EXERCISE DATA Start Marker
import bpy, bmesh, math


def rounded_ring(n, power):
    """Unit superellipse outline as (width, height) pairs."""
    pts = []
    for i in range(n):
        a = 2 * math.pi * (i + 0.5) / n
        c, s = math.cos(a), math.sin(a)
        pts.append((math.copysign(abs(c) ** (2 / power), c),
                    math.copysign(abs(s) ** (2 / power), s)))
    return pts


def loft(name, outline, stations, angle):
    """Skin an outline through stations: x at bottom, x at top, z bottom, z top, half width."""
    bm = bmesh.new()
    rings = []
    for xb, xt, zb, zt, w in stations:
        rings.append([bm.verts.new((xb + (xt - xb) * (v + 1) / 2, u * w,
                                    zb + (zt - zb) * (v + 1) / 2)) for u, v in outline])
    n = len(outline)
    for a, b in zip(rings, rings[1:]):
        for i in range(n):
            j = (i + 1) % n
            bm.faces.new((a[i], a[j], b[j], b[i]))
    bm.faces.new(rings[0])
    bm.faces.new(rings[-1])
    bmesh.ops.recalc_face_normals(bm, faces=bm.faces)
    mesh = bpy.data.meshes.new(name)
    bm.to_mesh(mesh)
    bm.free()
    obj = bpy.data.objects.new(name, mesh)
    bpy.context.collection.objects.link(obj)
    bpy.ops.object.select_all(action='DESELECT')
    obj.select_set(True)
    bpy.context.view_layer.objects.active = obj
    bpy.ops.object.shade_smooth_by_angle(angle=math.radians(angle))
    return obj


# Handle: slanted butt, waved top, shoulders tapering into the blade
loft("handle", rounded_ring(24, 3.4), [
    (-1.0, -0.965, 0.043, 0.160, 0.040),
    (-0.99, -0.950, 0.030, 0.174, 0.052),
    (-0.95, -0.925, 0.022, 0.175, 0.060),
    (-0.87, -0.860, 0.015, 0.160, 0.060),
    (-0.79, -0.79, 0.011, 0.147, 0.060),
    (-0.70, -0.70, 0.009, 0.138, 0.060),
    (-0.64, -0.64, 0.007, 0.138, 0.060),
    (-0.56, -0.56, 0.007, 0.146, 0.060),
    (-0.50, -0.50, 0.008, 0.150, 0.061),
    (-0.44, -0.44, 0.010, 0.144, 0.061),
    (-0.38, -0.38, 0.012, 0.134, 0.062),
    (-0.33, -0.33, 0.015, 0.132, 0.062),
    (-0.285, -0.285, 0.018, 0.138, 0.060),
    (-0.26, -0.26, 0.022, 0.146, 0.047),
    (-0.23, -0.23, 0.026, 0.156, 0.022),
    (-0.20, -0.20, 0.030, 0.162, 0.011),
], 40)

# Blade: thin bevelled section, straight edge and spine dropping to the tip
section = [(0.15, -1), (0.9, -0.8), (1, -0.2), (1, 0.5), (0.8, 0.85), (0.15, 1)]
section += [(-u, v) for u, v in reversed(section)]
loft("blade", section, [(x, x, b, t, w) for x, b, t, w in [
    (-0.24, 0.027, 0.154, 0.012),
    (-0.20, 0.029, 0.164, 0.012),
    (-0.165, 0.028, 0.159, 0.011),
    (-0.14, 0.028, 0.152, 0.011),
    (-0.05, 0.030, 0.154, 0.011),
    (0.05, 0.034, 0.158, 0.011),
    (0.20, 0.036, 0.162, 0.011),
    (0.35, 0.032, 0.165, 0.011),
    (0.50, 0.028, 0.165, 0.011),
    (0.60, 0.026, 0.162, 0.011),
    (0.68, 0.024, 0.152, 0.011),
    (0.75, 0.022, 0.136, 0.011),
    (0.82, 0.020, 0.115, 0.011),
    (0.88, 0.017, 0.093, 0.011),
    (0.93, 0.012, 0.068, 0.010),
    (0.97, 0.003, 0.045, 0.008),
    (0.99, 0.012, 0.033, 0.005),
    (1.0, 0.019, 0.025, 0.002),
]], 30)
EXERCISE DATA End Marker
REQUIREMENT: Without changing anything, quote the lines from the top of the data to the line that contains "obj = bpy.data.objects.new(name, mesh)", including that line.

TASK OUTPUT:
import bpy, bmesh, math


def rounded_ring(n, power):
    """Unit superellipse outline as (width, height) pairs."""
    pts = []
    for i in range(n):
        a = 2 * math.pi * (i + 0.5) / n
        c, s = math.cos(a), math.sin(a)
        pts.append((math.copysign(abs(c) ** (2 / power), c),
                    math.copysign(abs(s) ** (2 / power), s)))
    return pts


def loft(name, outline, stations, angle):
    """Skin an outline through stations: x at bottom, x at top, z bottom, z top, half width."""
    bm = bmesh.new()
    rings = []
    for xb, xt, zb, zt, w in stations:
        rings.append([bm.verts.new((xb + (xt - xb) * (v + 1) / 2, u * w,
                                    zb + (zt - zb) * (v + 1) / 2)) for u, v in outline])
    n = len(outline)
    for a, b in zip(rings, rings[1:]):
        for i in range(n):
            j = (i + 1) % n
            bm.faces.new((a[i], a[j], b[j], b[i]))
    bm.faces.new(rings[0])
    bm.faces.new(rings[-1])
    bmesh.ops.recalc_face_normals(bm, faces=bm.faces)
    mesh = bpy.data.meshes.new(name)
    bm.to_mesh(mesh)
    bm.free()
    obj = bpy.data.objects.new(name, mesh)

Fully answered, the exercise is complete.